§ RECORDS:

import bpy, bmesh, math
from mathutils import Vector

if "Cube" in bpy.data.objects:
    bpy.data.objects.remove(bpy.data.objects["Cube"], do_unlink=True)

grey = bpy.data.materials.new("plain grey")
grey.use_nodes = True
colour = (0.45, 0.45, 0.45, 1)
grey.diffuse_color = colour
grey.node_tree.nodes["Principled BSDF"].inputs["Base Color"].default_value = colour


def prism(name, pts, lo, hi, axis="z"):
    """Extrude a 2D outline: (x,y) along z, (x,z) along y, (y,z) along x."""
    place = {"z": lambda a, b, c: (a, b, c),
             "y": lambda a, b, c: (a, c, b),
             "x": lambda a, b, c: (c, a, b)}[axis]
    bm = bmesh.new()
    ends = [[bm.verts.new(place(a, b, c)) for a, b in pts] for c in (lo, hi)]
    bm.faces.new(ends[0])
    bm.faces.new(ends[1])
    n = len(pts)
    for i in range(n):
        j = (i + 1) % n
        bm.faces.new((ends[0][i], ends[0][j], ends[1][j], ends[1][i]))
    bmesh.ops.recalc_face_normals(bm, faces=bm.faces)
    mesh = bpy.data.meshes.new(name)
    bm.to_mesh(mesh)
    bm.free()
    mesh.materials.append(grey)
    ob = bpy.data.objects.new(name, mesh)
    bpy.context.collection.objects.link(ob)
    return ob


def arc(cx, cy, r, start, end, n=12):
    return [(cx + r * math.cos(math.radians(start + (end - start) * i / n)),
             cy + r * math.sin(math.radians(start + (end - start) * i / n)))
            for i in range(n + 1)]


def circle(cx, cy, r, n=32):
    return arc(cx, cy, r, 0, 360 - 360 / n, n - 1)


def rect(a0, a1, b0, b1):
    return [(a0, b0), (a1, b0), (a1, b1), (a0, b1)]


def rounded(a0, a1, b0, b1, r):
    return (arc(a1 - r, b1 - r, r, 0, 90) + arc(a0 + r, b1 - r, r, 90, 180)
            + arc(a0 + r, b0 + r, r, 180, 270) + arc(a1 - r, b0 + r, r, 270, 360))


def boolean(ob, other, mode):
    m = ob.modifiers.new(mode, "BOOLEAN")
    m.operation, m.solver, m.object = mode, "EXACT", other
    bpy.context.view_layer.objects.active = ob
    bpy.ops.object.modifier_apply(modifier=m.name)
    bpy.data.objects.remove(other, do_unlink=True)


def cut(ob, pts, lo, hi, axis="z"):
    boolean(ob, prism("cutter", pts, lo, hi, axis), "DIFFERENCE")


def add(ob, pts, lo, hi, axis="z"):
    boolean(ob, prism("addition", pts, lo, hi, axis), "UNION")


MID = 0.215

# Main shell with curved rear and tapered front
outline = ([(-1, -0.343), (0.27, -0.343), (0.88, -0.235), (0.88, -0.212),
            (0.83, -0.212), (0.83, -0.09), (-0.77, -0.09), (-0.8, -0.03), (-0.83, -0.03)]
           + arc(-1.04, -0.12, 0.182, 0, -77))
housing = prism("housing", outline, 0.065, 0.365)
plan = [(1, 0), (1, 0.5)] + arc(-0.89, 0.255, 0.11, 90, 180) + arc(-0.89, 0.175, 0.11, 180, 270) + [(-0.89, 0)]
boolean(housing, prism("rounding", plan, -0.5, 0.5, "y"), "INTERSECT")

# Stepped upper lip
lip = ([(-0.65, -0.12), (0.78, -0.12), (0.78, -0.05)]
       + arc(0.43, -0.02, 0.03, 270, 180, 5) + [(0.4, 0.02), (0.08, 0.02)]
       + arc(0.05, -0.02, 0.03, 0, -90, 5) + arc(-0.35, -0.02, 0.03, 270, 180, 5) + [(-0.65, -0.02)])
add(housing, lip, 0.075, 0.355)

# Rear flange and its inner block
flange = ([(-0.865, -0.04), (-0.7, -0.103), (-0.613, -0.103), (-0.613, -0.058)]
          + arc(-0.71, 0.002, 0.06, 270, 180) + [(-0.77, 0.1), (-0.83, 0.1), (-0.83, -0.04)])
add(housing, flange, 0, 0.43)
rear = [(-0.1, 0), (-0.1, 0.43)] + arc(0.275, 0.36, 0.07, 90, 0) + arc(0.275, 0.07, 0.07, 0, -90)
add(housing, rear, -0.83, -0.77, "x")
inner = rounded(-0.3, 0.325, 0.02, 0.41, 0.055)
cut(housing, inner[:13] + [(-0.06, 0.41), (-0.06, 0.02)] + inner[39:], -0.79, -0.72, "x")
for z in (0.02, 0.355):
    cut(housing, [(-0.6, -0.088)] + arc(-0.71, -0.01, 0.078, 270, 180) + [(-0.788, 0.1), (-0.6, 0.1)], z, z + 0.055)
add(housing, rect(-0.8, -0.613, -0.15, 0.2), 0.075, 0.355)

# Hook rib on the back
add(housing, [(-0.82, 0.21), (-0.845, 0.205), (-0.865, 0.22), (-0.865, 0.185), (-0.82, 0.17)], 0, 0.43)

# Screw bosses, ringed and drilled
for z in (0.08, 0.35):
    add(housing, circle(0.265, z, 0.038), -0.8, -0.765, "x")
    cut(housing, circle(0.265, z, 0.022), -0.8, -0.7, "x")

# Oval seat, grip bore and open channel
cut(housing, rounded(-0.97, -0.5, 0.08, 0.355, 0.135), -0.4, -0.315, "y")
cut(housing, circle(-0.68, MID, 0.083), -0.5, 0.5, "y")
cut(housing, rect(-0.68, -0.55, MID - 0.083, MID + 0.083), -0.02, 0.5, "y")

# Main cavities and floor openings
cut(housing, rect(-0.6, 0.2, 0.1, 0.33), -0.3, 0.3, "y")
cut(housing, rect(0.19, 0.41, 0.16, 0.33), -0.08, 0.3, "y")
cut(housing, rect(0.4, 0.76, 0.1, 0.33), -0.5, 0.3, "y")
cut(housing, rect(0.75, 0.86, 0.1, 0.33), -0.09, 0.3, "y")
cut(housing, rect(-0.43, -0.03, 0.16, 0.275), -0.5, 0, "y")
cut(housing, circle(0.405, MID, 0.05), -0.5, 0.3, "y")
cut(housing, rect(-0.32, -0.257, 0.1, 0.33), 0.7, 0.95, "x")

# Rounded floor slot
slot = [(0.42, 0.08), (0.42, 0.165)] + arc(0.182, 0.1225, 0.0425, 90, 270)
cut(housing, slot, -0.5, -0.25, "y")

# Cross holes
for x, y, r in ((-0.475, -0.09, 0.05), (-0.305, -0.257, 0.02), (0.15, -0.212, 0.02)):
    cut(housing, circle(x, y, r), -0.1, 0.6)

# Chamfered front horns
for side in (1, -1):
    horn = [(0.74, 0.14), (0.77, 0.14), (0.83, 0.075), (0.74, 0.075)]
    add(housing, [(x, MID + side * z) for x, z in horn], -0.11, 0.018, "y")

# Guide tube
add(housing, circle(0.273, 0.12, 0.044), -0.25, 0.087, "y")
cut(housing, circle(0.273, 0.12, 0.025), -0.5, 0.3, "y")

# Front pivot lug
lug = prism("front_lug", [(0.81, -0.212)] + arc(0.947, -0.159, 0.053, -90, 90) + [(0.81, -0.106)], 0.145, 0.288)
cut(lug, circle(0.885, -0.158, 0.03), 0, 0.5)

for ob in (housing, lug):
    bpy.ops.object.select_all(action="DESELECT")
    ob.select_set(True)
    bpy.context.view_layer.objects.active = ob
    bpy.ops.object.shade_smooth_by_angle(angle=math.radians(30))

§ WHAT NEEDS TO BE DONE:
Make a copy of each line in the records that has the word "outline".

§ EXERCISE OUTPUT:
    """Extrude a 2D outline: (x,y) along z, (x,z) along y, (y,z) along x."""
outline = ([(-1, -0.343), (0.27, -0.343), (0.88, -0.235), (0.88, -0.212),
housing = prism("housing", outline, 0.065, 0.365)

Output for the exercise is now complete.